Combining Walker with Bob Love, Jerry Sloan and later getting back Norm Van Lier, the Bulls from 1970-71 through 1974-75 became one of the league’s powers in averaging more than 50 wins per season.
“We scared a lot of people in that five year run,” Walker said with a laugh Friday. “We should have upset the Lakers when they won those 33 in a row. We should have beaten Golden State (in 1975). That was the team that kind of laid the foundation for basketball in Chicago.”
Walker said the irony was Walker and Williams came as a package from the 76ers. “I always tell Pat I’m the reason why he was successful,” Walker said with a laugh.
Walker, who turned 72 Wednesday, admitted word of his impending enshrinement is exciting. But it also was bittersweet because of the loss of family members in recent years.
“I wish my brothers could be here to enjoy this,” said Walker. “I did have the same statistics for awhile.
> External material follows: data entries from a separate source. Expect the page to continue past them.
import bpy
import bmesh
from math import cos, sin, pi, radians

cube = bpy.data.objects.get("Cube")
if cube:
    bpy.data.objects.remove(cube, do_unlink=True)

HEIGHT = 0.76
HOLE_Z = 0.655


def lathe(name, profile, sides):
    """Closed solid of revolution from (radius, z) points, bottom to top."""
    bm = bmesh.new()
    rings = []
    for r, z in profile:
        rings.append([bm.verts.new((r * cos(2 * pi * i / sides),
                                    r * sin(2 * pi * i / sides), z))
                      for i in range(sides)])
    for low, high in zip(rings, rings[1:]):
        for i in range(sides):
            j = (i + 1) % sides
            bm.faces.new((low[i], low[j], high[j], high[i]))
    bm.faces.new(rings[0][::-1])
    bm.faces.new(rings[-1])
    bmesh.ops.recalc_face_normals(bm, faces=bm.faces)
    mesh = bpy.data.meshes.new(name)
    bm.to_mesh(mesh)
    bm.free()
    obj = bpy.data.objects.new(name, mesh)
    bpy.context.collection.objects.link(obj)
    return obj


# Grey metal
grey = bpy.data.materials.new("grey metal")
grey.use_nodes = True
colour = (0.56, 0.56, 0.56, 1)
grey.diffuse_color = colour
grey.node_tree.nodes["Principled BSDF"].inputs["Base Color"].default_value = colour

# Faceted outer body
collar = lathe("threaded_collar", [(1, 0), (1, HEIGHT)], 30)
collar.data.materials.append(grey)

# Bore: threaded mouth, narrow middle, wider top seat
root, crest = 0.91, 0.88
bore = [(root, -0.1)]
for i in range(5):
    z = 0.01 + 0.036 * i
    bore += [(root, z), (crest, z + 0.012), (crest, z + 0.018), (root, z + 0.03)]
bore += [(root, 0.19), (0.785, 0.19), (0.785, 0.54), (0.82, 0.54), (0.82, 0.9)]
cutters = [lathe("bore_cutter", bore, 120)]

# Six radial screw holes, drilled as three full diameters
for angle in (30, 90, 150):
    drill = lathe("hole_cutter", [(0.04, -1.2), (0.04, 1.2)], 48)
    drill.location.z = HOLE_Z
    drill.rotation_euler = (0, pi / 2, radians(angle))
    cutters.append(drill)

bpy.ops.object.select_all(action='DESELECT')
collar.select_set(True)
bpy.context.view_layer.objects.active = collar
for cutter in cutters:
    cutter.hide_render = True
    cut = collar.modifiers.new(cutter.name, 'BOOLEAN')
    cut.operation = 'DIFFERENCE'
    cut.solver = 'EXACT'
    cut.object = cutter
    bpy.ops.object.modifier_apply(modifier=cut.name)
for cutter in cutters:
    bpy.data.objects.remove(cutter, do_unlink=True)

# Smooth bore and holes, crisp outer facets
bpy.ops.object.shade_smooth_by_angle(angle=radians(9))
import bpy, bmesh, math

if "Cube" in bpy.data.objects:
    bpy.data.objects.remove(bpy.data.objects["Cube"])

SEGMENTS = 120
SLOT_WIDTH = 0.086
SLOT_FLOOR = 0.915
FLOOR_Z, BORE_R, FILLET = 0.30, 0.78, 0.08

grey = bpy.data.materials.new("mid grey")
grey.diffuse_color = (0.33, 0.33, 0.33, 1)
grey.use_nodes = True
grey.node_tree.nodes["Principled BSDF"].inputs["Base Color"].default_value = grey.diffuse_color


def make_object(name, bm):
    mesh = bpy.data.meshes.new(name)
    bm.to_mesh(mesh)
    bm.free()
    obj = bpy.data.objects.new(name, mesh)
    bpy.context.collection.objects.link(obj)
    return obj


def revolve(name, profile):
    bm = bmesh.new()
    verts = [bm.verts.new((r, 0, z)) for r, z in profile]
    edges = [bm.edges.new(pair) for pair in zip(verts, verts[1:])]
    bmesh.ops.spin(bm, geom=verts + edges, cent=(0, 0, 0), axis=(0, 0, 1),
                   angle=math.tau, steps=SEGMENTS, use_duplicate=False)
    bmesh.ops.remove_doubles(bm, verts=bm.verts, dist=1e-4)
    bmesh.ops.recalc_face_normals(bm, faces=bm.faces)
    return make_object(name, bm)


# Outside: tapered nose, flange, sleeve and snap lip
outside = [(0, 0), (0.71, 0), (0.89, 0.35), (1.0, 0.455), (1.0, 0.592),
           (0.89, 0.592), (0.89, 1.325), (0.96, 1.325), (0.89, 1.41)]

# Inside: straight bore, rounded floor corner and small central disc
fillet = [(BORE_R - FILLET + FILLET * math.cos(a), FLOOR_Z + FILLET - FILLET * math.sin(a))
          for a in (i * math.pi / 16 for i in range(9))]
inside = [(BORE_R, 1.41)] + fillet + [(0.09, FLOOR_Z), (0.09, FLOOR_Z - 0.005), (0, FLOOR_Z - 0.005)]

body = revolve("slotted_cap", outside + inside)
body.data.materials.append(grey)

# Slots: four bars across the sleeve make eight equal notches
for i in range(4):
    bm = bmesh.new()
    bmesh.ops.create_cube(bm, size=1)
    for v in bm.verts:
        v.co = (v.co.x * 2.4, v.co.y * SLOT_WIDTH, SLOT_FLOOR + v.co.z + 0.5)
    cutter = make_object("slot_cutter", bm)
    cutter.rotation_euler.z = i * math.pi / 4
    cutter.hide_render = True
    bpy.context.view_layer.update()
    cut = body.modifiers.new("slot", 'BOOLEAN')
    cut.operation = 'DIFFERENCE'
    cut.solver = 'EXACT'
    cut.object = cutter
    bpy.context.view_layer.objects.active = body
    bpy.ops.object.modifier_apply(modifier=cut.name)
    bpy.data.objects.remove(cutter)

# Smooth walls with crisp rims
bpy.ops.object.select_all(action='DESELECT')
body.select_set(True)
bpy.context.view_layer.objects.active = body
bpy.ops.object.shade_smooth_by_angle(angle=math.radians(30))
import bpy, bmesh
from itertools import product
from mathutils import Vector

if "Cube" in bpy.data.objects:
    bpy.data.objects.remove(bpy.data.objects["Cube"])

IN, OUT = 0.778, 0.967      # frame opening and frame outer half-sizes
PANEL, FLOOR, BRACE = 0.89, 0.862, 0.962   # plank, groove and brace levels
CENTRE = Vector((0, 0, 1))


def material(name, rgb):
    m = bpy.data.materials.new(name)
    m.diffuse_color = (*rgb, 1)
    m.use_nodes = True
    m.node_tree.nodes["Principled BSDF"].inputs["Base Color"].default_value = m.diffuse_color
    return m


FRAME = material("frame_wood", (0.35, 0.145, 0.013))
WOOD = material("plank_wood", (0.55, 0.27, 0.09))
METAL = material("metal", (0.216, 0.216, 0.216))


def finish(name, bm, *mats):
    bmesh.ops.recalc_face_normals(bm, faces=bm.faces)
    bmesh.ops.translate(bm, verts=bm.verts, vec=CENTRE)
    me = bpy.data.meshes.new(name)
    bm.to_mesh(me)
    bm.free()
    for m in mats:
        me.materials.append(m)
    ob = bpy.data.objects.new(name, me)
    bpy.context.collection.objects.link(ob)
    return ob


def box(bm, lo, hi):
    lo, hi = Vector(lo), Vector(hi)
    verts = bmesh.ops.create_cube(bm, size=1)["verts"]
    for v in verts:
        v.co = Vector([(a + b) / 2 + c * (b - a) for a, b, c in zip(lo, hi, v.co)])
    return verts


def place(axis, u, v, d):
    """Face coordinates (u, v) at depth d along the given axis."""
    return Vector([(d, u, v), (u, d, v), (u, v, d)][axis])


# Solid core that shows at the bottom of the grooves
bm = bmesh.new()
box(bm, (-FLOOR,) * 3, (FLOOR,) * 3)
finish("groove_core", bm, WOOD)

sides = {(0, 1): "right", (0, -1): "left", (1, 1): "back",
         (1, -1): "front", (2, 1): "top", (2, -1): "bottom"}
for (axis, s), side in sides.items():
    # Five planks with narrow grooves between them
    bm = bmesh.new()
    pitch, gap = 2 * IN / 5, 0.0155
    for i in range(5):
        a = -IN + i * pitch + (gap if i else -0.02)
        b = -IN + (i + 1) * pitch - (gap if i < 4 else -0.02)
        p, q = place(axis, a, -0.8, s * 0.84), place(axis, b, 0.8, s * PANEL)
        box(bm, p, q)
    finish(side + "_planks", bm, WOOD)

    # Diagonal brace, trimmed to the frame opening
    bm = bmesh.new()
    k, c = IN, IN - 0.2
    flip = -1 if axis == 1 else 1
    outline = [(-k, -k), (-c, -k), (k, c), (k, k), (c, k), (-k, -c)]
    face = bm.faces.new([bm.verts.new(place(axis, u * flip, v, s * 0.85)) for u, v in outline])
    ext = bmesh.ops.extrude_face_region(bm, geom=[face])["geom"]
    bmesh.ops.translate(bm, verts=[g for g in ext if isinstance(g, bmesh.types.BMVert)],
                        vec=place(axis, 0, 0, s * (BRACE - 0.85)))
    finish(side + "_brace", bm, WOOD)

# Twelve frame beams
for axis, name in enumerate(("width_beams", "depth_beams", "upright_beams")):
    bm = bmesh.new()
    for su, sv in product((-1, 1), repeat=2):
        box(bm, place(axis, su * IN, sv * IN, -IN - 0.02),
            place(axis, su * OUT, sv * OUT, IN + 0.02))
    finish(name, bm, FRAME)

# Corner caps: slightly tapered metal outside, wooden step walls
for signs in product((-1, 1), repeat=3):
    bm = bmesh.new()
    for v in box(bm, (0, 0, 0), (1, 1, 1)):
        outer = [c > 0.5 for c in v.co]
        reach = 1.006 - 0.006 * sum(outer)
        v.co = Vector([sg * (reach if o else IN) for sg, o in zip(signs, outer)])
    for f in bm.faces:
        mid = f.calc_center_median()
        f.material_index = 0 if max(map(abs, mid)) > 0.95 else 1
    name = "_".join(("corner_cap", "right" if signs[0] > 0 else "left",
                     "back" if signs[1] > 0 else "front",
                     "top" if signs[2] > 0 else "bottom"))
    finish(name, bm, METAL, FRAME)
So it is a little sad. But overall it’s a very good thing.”
Walker has long been regarded as one of the more overlooked stars despite seven All-Star games, a pair of NIT titles while at Bradley and a career average of more than 18 points.
Walker says he’s more recognized as a Bull, although he made three All-Star teams with the 76ers and won a championship. “I loved Chicago,” said Walker, who now lives in Los Angeles. “I made so many great friends there. You play with Wilt you are not getting a lot of publicity.”
Walker was known as “Chet the Jet,” which always was curious given his specialty was the many head and shoulder fakes. “I was more rhythm than fast,” says Walker. “My name was Chester and they were just looking for something to rhyme with ‘Chet’ when I was in college. Everyone had to have a nickname.”
Now, finally, it’s the Hall of Famer Chet Walker.